Recovery after ICU
As intensive care units (ICUs) ready themselves for a tsunami of critically ill patients, and the nation learns about the vital importance of ventilators and CPAP machines, I want to write about survival and recovery. I write from experience of three weeks in ICU with community acquired pneumonia. Shared experiences which can be powerfully helpful for patients and families. There are resources, signposted below, which capture these experiences and could provide valuable support.

Being a patient in intensive care is a frightening experience, unlike any you are likely to have had in hospital before. Many are traumatised and haunted by the experience. An ICU is noisy. Machines whirr and bleep constantly, their traces, recording your vital signs, become hypnotic. Staff, although muted, need to talk and move around as they provide care. An ICU is also profoundly disorientating. While sedated, one can lose days or weeks. The constant light removes all sense of day and night.

Once conscious you often are too ill to move, talk or do anything for yourself. You may feel profoundly frustrated and powerless. Then there is the sleeplessness. I was too scared to go back to sleep after I had been woken up. There is the knowledge that those around you are dying.

The experience of ICU doesn’t end once you’ve been discharged onto a general ward, or home. For me, those weeks and months felt like the aftermath of an earthquake as I came to terms with how ill I had been and began the long and slow path to recovery. There is the physical recovery from a critical illness. It can and probably will take many months to feel strong again. Then there is the psychological recovery. Many experience nightmares and sleeplessness once they are home. Some develop PTSD. While there is more understanding and recognition of these effects now, the follow up that ICU nurses often offer is likely to the thin on the ground in the coming months as they deal with the current crisis.

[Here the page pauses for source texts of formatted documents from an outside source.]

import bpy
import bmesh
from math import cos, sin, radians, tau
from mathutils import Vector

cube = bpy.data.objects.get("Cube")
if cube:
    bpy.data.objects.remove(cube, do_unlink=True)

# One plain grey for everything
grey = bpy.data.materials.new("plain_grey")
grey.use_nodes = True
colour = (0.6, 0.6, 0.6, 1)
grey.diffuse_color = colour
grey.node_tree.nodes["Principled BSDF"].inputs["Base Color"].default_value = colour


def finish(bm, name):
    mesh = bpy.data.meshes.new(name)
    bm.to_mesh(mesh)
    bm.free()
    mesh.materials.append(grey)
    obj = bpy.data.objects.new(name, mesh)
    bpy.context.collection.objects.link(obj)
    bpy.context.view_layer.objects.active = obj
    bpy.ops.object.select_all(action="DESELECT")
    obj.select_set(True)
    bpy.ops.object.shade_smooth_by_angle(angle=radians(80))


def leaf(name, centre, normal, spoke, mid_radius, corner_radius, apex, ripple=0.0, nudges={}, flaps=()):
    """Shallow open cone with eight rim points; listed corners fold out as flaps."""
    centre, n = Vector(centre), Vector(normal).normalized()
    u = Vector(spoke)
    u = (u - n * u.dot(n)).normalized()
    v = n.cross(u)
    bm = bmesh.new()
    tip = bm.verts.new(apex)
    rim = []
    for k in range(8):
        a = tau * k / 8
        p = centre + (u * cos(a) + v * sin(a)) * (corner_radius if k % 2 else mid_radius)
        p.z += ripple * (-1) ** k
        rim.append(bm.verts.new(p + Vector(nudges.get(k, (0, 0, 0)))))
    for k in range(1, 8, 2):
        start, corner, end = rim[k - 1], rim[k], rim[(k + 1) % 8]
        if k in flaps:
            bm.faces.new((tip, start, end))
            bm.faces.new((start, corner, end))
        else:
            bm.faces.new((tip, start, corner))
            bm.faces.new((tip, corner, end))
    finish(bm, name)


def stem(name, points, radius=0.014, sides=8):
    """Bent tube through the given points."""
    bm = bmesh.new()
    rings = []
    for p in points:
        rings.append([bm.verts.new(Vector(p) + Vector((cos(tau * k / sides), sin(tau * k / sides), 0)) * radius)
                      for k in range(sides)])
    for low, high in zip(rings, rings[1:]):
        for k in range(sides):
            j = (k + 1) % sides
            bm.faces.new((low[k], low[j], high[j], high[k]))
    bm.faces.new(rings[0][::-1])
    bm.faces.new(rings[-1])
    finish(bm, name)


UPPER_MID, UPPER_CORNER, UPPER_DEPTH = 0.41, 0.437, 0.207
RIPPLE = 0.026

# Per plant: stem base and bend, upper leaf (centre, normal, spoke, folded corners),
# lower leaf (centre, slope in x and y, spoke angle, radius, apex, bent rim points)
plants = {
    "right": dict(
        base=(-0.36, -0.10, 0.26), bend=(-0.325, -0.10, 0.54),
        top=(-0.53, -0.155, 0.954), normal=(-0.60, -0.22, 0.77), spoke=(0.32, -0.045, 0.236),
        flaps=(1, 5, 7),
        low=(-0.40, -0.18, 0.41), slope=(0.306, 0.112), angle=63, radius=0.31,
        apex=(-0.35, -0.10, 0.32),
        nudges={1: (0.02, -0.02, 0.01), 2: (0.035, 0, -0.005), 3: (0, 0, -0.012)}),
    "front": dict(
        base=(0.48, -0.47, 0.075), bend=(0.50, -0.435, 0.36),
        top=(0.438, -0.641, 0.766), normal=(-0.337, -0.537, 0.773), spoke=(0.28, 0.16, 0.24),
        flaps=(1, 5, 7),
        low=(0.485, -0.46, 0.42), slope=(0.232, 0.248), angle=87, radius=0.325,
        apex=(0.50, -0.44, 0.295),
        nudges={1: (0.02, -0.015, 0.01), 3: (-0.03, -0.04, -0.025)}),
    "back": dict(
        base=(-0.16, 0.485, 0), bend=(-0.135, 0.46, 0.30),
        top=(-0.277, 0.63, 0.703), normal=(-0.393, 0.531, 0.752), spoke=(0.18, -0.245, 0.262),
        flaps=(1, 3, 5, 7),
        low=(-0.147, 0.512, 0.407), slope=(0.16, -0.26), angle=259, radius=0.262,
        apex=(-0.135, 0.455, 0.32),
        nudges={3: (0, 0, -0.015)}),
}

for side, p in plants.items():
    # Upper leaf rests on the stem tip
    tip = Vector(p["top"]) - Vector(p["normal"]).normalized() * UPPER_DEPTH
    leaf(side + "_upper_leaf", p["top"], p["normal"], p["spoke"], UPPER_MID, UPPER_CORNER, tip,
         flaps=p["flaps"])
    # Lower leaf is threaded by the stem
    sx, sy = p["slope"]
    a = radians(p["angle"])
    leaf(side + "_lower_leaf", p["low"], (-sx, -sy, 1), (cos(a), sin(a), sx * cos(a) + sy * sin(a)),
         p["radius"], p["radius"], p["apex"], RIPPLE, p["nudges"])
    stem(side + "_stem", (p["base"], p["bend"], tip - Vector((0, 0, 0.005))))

Being in ICU and recovery is an experience like no other. It can be isolating when those around you have no sense of what you have been through. Reading about the experiences of others can be a source of support. The Healthtalk resources described below were not available when I came out of ICU in 2003. When I read them, I was blown away by their power and heartened to discover I was not alone in finding recovery hard. Here finally were the voices of other people who had been to the same strange place as me, and recovered.

These shared experiences can also help relatives and friends prepare themselves and think about how they respond and support their loved ones.

ICNARC funded research into the experiences of ICU patients and relatives, interviewing people around the country about their experiences.

Patients. You can read about the experiences of 40 other ICU patients on Healthtalk.

Family and friends. Healthtalk also has a resource for family and friends where you can read about the experiences of 38 relatives of an intensive care patient.

After childbirth. There are also experiences of mothers who have needed ICU care after childbirth.

Additional resources

Royal Berkshire Hospital ICU Support Group

Lisa Hinton, Trustee ICNARC

[1] Conducted by the Health Experiences Research Group in the Nuffield Department of Primary Care, University of Oxford.

Covid-19: the challenge after intensive care

As the UK’s coronavirus patients begin to leave ICU's Jacqui Thornton examines how the NHS can meet a “tsunami of need” (British Medical Journal 9th May 2020). Download pdf

Covid-19: the challenge after intensive care - A Patients Perspective

Having both been long stay patients in an intensive care unit (ICU) in the 2000's, we understand the importance of physical and psychological rehabilitation after discharge.

We were some of the lucky few that could attend a follow-up clinic (run by the Royal Berkshire Hospital), which in the long term improved our quality of life as well as, we believe, reducing our chances of needing to call on the services of the NHS. It’s difficult for us, even with our experience of ICU stays, to comprehend the trauma covid-19 patients are suffering now and will suffer in the future.

We envisage two particular challenges for these patients. First, the lack of contact and support from relatives and friends while in ICU: after discharge these can, in more usual circumstances, help fill the gaps in a patient’s memory, giving a clearer understanding of an ICU stay. Second, dealing with the visual images of staff in full personal protective equipment (dehumanising the staff, in the eyes of the patients) will add an extra dimension to the hallucinations and nightmares that are prevalent in ICU.

There may therefore be greater need for rehabilitation after a covid-19 ICU stay, and it’s vital that a support network be put in place, especially with the exceptionally high number of cases. Ex-patient and relative support groups can help with this burden in conjunction with sponsoring hospital ICUs, as the importance of interacting with others who have been through a similar experience cannot be underestimated.

It should also not be forgotten that a support structure will be needed for relatives suffering from the experience of not being there when their loved ones most needed them (this will also affect the patients)—and, in some cases, the knowledge that they were unable to comfort them in their last hours.

Matt Wiltshire, Gordon Sturmey